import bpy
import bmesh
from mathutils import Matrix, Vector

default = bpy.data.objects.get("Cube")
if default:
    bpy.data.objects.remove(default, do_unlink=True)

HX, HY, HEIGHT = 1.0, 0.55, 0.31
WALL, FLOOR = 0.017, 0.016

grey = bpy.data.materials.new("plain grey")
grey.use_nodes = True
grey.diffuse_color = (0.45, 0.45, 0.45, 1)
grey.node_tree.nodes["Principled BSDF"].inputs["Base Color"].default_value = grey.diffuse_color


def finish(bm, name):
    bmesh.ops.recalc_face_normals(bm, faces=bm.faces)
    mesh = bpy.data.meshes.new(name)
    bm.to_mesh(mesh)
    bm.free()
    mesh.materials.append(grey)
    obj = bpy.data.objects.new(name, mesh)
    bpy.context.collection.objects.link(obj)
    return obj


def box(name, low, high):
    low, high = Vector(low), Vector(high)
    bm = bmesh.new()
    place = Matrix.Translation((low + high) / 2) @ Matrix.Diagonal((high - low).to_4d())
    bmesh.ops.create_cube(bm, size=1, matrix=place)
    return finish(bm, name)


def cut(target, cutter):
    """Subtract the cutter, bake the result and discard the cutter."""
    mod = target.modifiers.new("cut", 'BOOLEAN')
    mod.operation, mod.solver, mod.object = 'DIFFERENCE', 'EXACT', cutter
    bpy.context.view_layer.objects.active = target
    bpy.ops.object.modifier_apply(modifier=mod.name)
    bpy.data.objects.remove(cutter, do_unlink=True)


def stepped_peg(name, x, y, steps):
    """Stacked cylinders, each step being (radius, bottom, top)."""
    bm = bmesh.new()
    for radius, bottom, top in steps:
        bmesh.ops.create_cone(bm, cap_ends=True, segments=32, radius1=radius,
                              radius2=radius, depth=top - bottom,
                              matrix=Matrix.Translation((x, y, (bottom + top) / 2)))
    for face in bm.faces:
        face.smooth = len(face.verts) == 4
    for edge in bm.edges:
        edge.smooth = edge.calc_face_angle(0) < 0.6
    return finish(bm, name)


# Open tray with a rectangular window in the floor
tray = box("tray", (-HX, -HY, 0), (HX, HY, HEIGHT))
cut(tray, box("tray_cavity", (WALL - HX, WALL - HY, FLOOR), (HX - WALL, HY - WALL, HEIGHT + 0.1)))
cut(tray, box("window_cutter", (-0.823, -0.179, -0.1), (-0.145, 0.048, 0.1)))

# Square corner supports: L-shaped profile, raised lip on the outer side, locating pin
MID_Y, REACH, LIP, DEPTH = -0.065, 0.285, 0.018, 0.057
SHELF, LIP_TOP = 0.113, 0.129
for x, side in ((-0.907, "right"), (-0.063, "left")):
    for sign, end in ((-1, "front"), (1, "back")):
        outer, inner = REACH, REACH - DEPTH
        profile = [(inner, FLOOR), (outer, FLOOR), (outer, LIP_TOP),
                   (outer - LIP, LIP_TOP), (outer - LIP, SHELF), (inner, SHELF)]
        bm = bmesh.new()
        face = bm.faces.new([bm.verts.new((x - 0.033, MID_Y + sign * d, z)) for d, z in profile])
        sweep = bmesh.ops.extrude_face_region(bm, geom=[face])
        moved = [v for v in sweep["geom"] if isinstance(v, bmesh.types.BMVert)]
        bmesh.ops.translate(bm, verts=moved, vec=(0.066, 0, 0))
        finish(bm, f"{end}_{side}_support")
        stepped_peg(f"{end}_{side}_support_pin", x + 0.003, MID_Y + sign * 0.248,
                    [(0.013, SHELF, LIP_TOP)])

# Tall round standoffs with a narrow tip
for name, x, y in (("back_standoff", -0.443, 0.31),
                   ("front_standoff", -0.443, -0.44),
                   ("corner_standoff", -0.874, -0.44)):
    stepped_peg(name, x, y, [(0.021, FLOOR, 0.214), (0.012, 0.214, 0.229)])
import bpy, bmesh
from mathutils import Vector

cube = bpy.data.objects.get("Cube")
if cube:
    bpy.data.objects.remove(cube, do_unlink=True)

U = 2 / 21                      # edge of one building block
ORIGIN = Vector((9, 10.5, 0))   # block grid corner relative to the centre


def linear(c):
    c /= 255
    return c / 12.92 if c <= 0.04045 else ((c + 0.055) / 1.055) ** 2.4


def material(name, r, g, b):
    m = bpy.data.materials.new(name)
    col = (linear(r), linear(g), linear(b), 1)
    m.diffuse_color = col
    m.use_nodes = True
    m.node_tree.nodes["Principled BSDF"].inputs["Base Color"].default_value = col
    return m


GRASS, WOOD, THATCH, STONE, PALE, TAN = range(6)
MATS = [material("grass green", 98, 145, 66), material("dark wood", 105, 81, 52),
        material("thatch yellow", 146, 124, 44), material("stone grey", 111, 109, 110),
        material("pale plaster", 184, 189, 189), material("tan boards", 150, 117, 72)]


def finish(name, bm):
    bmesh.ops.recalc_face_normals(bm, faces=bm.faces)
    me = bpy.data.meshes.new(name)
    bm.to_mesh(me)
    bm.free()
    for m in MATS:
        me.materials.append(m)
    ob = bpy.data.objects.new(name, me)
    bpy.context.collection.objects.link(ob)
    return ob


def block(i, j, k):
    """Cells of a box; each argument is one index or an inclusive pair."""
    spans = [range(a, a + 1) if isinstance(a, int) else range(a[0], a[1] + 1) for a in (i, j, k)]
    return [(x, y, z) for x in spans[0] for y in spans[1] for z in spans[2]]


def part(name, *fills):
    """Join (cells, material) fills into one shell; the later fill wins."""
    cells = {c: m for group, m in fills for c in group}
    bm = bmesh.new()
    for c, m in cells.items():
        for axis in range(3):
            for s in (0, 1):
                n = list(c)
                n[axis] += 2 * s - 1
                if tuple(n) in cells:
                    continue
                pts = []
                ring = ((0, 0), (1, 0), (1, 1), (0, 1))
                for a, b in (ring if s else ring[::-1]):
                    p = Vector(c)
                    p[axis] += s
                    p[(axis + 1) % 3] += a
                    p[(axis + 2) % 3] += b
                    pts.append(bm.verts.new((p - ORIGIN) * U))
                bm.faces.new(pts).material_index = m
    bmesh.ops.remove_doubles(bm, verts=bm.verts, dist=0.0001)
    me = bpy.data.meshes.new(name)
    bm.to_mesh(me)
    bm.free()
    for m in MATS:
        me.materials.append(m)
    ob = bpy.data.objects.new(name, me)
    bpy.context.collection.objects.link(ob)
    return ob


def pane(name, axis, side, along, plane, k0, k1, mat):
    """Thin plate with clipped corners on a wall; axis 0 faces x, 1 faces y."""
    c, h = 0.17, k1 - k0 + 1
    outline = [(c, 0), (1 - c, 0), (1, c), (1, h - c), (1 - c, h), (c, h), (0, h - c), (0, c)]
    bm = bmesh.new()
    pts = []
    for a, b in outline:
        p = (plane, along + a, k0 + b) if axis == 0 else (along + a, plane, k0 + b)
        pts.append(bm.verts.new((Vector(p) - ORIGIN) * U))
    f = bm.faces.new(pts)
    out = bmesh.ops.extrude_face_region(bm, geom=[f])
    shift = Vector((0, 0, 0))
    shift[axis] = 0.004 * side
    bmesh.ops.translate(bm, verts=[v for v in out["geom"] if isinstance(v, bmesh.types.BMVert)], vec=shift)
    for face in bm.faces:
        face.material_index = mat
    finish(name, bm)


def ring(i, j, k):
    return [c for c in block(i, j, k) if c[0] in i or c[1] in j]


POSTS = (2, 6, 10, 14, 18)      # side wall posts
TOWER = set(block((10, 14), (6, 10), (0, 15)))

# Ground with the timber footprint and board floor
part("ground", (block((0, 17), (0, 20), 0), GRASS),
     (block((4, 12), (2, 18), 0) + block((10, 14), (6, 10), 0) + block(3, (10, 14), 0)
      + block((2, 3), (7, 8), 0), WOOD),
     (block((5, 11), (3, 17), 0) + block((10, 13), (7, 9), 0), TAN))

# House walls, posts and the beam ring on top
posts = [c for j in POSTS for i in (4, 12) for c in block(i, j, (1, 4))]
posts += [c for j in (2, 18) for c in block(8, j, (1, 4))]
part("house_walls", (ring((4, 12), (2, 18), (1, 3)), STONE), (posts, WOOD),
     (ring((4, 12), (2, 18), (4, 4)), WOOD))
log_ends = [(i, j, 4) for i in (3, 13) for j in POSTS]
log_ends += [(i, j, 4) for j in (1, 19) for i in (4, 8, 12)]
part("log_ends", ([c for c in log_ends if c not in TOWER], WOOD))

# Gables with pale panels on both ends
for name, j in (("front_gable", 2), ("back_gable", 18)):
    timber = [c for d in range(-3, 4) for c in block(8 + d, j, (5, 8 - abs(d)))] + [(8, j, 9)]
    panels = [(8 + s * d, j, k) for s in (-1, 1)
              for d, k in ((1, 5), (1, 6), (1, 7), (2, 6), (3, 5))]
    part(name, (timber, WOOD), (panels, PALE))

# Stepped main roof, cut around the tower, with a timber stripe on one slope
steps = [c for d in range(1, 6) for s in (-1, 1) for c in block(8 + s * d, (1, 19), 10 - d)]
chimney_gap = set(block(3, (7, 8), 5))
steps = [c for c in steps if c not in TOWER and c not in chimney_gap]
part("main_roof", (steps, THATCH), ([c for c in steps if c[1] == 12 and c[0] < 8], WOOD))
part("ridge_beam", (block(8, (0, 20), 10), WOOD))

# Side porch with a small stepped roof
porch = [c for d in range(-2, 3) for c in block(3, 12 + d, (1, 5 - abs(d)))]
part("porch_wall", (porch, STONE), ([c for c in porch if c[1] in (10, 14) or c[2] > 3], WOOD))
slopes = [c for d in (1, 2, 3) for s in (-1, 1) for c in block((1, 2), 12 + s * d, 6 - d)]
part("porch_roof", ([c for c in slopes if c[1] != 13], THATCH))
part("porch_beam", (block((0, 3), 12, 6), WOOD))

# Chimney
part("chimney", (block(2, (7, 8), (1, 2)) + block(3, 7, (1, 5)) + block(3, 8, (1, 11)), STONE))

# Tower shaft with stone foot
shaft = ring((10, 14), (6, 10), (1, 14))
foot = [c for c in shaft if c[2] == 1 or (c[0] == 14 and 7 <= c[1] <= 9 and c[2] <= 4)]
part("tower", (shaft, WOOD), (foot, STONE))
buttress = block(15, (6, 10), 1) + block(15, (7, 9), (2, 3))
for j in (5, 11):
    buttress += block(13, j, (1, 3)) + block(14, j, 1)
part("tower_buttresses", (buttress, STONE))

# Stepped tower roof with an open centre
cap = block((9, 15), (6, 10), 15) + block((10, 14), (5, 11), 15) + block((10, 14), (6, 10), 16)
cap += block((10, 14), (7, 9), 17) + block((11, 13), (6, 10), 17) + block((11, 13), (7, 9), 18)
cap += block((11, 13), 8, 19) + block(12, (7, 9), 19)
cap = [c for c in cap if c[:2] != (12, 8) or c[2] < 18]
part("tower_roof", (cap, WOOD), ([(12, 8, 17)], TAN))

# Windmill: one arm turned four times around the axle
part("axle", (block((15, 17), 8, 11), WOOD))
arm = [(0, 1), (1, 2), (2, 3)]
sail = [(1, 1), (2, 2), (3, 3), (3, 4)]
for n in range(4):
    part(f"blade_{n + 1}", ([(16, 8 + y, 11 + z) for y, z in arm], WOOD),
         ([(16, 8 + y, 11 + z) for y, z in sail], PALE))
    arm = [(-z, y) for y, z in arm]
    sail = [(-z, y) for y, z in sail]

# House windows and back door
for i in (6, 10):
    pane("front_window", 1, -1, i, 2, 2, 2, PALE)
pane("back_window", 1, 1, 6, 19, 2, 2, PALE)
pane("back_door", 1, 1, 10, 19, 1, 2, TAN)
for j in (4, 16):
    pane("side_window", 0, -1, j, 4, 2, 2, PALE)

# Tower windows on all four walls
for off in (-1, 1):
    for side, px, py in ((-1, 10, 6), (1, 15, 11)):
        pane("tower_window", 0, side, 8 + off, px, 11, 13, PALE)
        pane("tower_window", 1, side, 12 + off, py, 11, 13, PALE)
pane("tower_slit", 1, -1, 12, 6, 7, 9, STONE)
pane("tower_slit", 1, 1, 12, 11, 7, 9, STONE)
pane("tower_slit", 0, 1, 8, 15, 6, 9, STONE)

--

Exercise aim – Please count the lines above that contain the string "return" and reply with the number alone.

Answer section – 9